◆ EXERCISE AIM:
Which lines of the entries contain the word "return"? Please list them.

Records drawn from a dataset:
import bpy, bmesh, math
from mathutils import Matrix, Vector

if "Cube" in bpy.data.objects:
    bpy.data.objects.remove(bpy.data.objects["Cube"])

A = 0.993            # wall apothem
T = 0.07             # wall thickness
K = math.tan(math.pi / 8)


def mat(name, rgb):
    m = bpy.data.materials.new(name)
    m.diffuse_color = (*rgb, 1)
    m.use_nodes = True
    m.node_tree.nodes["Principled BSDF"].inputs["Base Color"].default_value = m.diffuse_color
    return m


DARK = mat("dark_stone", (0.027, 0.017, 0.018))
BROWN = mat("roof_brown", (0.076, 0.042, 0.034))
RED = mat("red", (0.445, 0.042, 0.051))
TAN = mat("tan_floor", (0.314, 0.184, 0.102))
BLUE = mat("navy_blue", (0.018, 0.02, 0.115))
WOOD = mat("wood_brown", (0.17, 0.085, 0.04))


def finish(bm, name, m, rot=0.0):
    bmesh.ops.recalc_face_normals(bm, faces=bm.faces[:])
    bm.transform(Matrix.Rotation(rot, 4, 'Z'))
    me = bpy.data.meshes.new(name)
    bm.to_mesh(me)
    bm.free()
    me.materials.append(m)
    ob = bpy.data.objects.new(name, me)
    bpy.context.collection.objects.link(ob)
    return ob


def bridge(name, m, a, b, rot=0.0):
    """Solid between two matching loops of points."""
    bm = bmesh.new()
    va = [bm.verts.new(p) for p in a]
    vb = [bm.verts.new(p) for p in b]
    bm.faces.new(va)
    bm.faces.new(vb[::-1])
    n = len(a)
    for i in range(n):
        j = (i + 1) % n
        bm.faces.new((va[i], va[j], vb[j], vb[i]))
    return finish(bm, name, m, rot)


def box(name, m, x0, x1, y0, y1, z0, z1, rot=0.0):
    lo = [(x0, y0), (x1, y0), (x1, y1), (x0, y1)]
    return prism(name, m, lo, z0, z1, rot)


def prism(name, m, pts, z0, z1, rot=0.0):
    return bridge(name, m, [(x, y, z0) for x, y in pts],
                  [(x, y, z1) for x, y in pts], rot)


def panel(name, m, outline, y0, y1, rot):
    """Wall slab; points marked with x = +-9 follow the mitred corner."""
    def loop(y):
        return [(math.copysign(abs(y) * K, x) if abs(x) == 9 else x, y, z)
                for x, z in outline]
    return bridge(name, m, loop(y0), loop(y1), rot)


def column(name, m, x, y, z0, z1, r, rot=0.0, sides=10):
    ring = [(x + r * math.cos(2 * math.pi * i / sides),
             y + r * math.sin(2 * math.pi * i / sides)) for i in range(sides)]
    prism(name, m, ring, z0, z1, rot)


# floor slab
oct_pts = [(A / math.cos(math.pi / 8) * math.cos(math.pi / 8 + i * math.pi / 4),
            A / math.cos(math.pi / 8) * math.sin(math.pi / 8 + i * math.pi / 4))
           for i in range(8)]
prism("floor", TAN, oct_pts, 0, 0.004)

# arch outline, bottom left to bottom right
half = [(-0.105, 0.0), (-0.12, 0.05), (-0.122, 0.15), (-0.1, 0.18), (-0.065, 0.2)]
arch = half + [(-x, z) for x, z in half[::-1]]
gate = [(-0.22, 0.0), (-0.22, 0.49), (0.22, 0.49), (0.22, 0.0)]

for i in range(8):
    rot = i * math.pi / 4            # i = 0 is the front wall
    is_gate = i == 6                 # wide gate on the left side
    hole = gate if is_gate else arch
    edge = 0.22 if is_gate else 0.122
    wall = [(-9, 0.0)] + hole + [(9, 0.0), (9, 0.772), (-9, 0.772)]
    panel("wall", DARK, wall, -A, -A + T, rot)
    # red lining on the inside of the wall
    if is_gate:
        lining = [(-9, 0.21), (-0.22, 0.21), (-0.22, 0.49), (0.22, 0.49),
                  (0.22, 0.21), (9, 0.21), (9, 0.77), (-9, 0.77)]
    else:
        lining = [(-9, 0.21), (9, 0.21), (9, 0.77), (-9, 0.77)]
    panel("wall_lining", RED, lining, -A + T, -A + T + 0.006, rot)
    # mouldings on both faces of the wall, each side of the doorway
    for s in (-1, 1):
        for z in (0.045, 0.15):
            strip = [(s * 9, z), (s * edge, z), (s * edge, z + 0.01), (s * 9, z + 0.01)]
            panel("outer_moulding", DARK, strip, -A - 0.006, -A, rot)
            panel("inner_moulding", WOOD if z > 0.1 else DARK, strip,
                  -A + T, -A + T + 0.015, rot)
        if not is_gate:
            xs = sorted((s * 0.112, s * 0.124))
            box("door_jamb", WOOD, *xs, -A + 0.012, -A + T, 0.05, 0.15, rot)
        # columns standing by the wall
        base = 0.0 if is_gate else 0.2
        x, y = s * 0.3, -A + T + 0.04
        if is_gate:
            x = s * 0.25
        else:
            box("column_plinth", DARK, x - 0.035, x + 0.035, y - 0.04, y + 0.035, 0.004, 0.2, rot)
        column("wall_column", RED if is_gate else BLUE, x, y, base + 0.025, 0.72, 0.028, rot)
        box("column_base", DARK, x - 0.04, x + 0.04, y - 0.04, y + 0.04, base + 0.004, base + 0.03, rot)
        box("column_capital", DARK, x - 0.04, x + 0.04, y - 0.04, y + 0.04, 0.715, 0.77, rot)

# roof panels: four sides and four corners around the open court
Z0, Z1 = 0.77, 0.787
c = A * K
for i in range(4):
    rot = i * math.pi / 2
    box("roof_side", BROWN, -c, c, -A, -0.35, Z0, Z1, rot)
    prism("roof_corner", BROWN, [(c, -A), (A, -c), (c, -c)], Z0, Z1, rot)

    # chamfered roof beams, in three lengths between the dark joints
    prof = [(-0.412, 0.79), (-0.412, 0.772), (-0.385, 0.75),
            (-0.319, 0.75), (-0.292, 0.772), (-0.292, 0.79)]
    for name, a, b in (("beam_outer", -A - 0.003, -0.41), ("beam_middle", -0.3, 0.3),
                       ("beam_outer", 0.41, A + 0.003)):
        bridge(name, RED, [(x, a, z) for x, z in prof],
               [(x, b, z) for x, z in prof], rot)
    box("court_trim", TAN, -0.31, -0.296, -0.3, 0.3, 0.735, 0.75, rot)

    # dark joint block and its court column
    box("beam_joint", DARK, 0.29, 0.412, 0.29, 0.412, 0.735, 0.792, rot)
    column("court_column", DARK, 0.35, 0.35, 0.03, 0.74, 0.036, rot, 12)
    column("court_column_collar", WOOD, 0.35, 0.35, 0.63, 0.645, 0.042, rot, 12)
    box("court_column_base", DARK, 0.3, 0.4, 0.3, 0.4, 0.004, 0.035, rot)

◆ EXERCISE SOLUTION:
    return m
    return ob
    return finish(bm, name, m, rot)
    return prism(name, m, lo, z0, z1, rot)
    return bridge(name, m, [(x, y, z0) for x, y in pts],
        return [(math.copysign(abs(y) * K, x) if abs(x) == 9 else x, y, z)
    return bridge(name, m, loop(y0), loop(y1), rot)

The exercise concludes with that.